Beyond Math and Science: The Role of Applied Engineering and Information Technology Courses in the High School Curriculum (Event Flyer
Presented by: Michael Gottfried, Ph.D.
Specialized Programs in Urban Education Department, Loyola Marymount University
ECHO Recording of Presentation
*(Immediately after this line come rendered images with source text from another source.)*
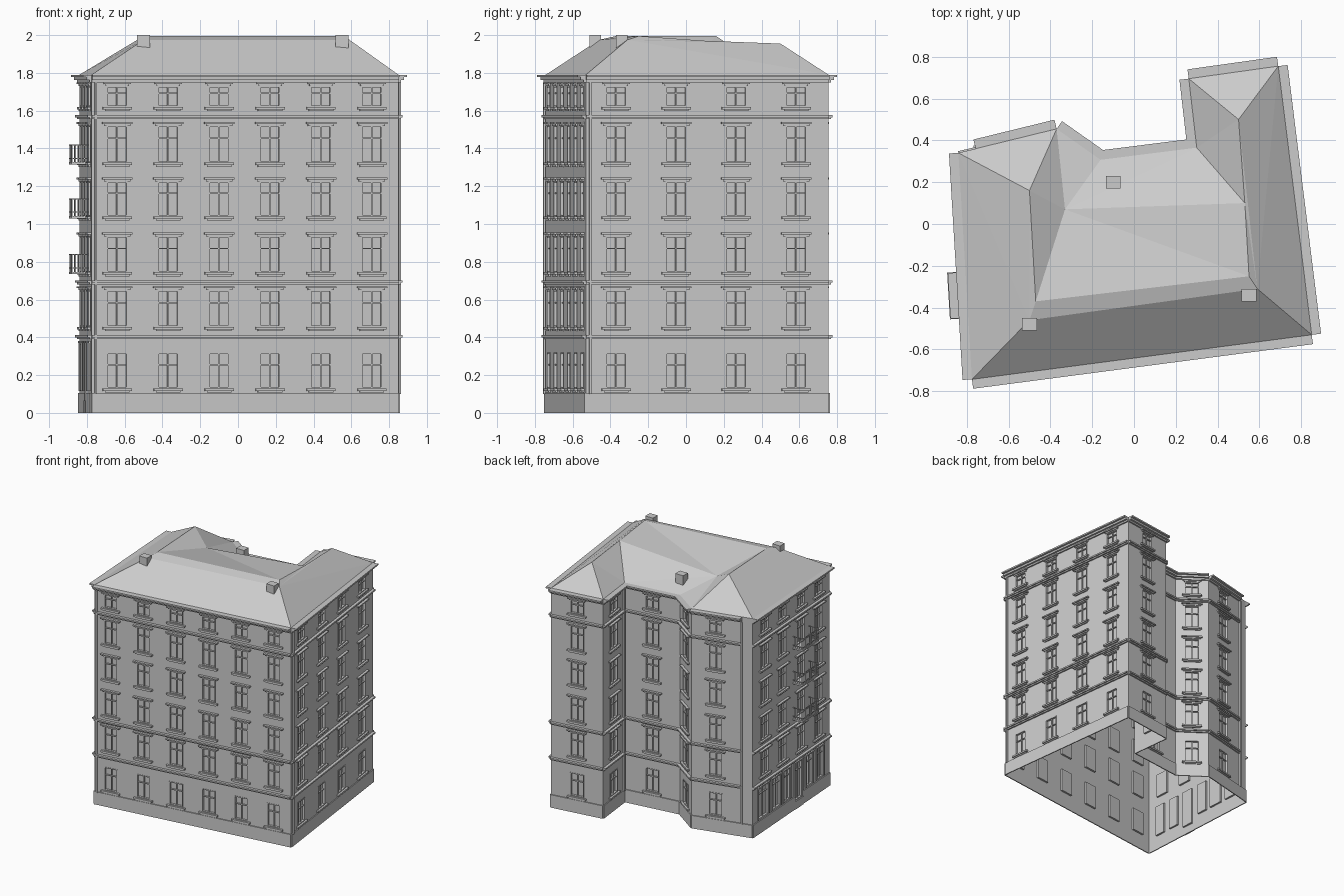
import bpy, bmesh
from mathutils import Vector

if "Cube" in bpy.data.objects:
    bpy.data.objects.remove(bpy.data.objects["Cube"])

TOP = 1.79
# footprint corners, counter-clockwise, starting front left
FOOT = [(-.775, -.743), (.85, -.53), (.69, .755), (.262, .695),
        (.30, .365), (-.16, .307), (-.37, .455), (-.84, .34)]
# window columns measured along each wall
COLS = [[.136 + .272 * i for i in range(6)], [.161 + .32 * i for i in range(4)],
        [.216], [.165], [.232], [.128], [.19], [.17, .42, .68, .93]]
ROWS = [(.13, .32), (.455, .65), (.745, .935), (1.04, 1.225), (1.325, 1.52), (1.62, 1.73)]
parts = {}


def part(name):
    if name not in parts:
        parts[name] = bmesh.new()
    return parts[name]


class Wall:
    def __init__(self, i):
        self.p = Vector((*FOOT[i], 0))
        d = Vector((*FOOT[(i + 1) % 8], 0)) - self.p
        self.length = d.length
        self.d = d.normalized()
        self.n = Vector((self.d.y, -self.d.x, 0))

    def at(self, u, z, out=0):
        return self.p + self.d * u + self.n * out + Vector((0, 0, z))

    def quad(self, name, pts):
        bm = part(name)
        bm.faces.new([bm.verts.new(self.at(*q)) for q in pts])

    def box(self, name, u0, u1, z0, z1, n0, n1):
        bm = part(name)
        v = [bm.verts.new(self.at(u, z, n)) for n in (n0, n1) for z in (z0, z1) for u in (u0, u1)]
        for f in ((0, 1, 3, 2), (4, 5, 7, 6), (0, 1, 5, 4), (2, 3, 7, 6), (0, 2, 6, 4), (1, 3, 7, 5)):
            bm.faces.new([v[k] for k in f])

    def panel(self, openings):
        # wall sheet with recessed openings
        us = sorted({0, self.length, *[round(o[k], 4) for o in openings for k in (0, 1)]})
        zs = sorted({0, TOP, *[o[k] for o in openings for k in (2, 3)]})
        for a, b in zip(us, us[1:]):
            for c, e in zip(zs, zs[1:]):
                um, zm = (a + b) / 2, (c + e) / 2
                if not any(o[0] < um < o[1] and o[2] < zm < o[3] for o in openings):
                    self.quad("walls", [(a, c), (b, c), (b, e), (a, e)])
        r = -.015
        for a, b, c, e in openings:
            self.quad("window_glass", [(a, c, r), (b, c, r), (b, e, r), (a, e, r)])
            for (p, q), (s, t) in (((a, c), (b, c)), ((b, c), (b, e)), ((b, e), (a, e)), ((a, e), (a, c))):
                self.quad("walls", [(p, q, 0), (s, t, 0), (s, t, r), (p, q, r)])

    def window(self, a, b, c, e, split=.66):
        # casement frame with centre post and transom
        N, m, t = "window_frames", (a + b) / 2, .007
        zt = c + (e - c) * split
        for u in (a, b - t):
            self.box(N, u, u + t, c, e, -.015, .003)
        for z in (c, e - t):
            self.box(N, a, b, z, z + t, -.015, .003)
        self.box(N, m - t / 2, m + t / 2, c, e, -.015, -.004)
        self.box(N, a, b, zt - t / 2, zt + t / 2, -.015, -.004)


walls = [Wall(i) for i in range(8)]
for i, w in enumerate(walls):
    left = i == 7
    openings = []
    for u in COLS[i]:
        for r, (z0, z1) in enumerate(ROWS):
            if left and r == 0:
                continue
            o = (u - .056, u + .056, z0, z1)
            openings.append(o)
            w.window(*o)
            # sill, and lintel hood above the ground floor
            w.box("window_sills", u - .077, u + .077, z0 - .013, z0, 0, .018)
            w.box("window_sills", u - .065, u + .065, z0 - .022, z0 - .013, 0, .01)
            if r:
                h = .08 if r < 5 else .072
                w.box("window_lintels", u - h + .01, u + h - .01, z1, z1 + .01, 0, .01)
                w.box("window_lintels", u - h, u + h, z1 + .01, z1 + .02, 0, .02)
    # shop front on the left side
    if left:
        for u, wd in ((.15, .14), (.33, .12), (.48, .09), (.645, .10), (.80, .09), (.95, .09)):
            o = (u - wd / 2, u + wd / 2, .065 if u == .645 else .115, .37)
            openings.append(o)
            w.window(*o, split=.78)
            w.box("shop_surrounds", o[0] - .012, o[0], o[2], .38, 0, .008)
            w.box("shop_surrounds", o[1], o[1] + .012, o[2], .38, 0, .008)
            w.box("shop_surrounds", o[0] - .012, o[1] + .012, .37, .38, 0, .012)
    w.panel(openings)

    # plinth, with a gap and step at the door
    spans = [(0, .595), (.695, w.length)] if left else [(0, w.length)]
    for a, b in spans:
        w.box("plinth", a, b, 0, .105, 0, .008)
    if left:
        w.box("door_step", .59, .70, 0, .065, 0, .012)

    # string courses and eaves, stopping short at the blank rear-left end
    end = w.length - (.085 if i == 6 else 0)
    for z in (.39, .68, 1.555):
        w.box("string_courses", 0, end, z, z + .01, 0, .012)
        w.box("string_courses", 0, end, z + .01, z + .022, 0, .022)
    for z0, z1, n in ((1.75, 1.763, .012), (1.763, 1.778, .028), (1.778, 1.79, .045)):
        w.box("eaves", 0, end, z0, z1, 0, n)

# downpipes
for i, u in ((0, .022), (1, .022), (3, .31), (6, .40)):
    walls[i].box("downpipes", u - .006, u + .006, .1, 1.75, .004, .016)

# balconies on the left wall
for r in (2, 3, 4):
    w, z, a, b, out = walls[7], ROWS[r][0] - .01, .568, .792, .088
    w.box("balcony_slabs", a, b, z, z + .012, 0, out)
    for zz in (z + .03, z + .1):
        w.box("balcony_rails", a, b, zz, zz + .005, out - .005, out)
        for u in (a, b - .005):
            w.box("balcony_rails", u, u + .005, zz, zz + .005, 0, out)
    for k in range(15):
        u = a + (b - a - .004) * k / 14
        w.box("balcony_rails", u, u + .004, z, z + .1, out - .005, out - .001)
    for u in (a, b - .004):
        for k in range(1, 5):
            w.box("balcony_rails", u, u + .004, z, z + .1, out * k / 5, out * k / 5 + .004)

# hipped roof over the irregular plan
roof = part("roof")
RIDGE = {"P": (-.5, -.46, 1.975), "Q": (.59, -.31, 1.975), "R": (-.47, -.37, 1.995),
         "S": (.55, -.25, 1.995), "M": (.53, .1, 1.97), "W": (.5, .5, 1.955),
         "L": (-.5, .16, 1.995), "V": (-.33, .07, 1.9)}
rv = {k: roof.verts.new(c) for k, c in RIDGE.items()}
rv.update({str(k): roof.verts.new((x, y, TOP)) for k, (x, y) in enumerate(FOOT)})
for f in ("01QP", "PQSR", "12Q", "2WQ", "QWM", "QMS", "23W", "34W", "4MW", "45V", "4VM",
          "MVS", "SVR", "56V", "6LV", "VLR", "67L", "70P", "7PL", "LPR"):
    roof.faces.new([rv[c] for c in f])

# chimneys, aligned with the grid
for x, y, z0, z1 in ((-.5, -.48, 1.93, 2.0), (.55, -.34, 1.93, 2.0), (-.1, .2, 1.8, 1.91)):
    bm = part("chimneys")
    vs = bmesh.ops.create_cube(bm, size=1)["verts"]
    for v in vs:
        v.co = Vector((x + v.co.x * .07, y + v.co.y * .06, (z0 + z1) / 2 + v.co.z * (z1 - z0)))

for name, bm in parts.items():
    if name in ("walls", "roof"):
        bmesh.ops.remove_doubles(bm, verts=bm.verts, dist=.0005)
    if name != "window_glass":
        bmesh.ops.recalc_face_normals(bm, faces=bm.faces)
    me = bpy.data.meshes.new(name)
    bm.to_mesh(me)
    bm.free()
    bpy.context.collection.objects.link(bpy.data.objects.new(name, me))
A well-trained scientific workforce is essential to the nation's economic vitality. Currently, policy makers, educators, and business leaders are deeply concerned about the quantity and quality of American youth in line to pursue careers in science and engineering. In consequence, there has been an increased pressure on the education system to take a more proactive approach in preparing youth for careers in science, technology, engineering, and mathematics (STEM) fields. To this end, schools generally offer two types of STEM courses: academic and applied. Academic STEM courses include math and science courses that comprise the traditional academic curriculum, such as algebra, geometry, calculus, biology, chemistry, and physics. Applied STEM courses, on the other hand, stress the application of academic concepts to "real world" job experiences while incorporating quantitative skills, logic, and problem solving. There are two main strands of applied STEM in the high school curriculum: computer/information sciences courses and engineering technologies courses. This study examines relative merits of taking applied STEM courses in high school in preparing youth for careers in STEM fields. Specifically, this project makes use data from the recently collected Education Longitudinal Study of 2002 to assess whether applied courses influence math achievement in high school, STEM fields of study (for college enrollees), and jobs with STEM applications (for non-college youth).
This talk is part of the STEM Education Research Seminar
series. The goal of the series is to provide a forum for faculty working on research related to STEM education to present and discuss their work. All interested welcome.
The STEM Education Research Seminar is organized by Anna Bargagliotti, Ph.D., Mathematics, and Jeff Phillips, Ph.D., Physics. Please contact them directly or via email@example.com for details.
This is a brown-bag seminar - bring your own lunch (microwave available).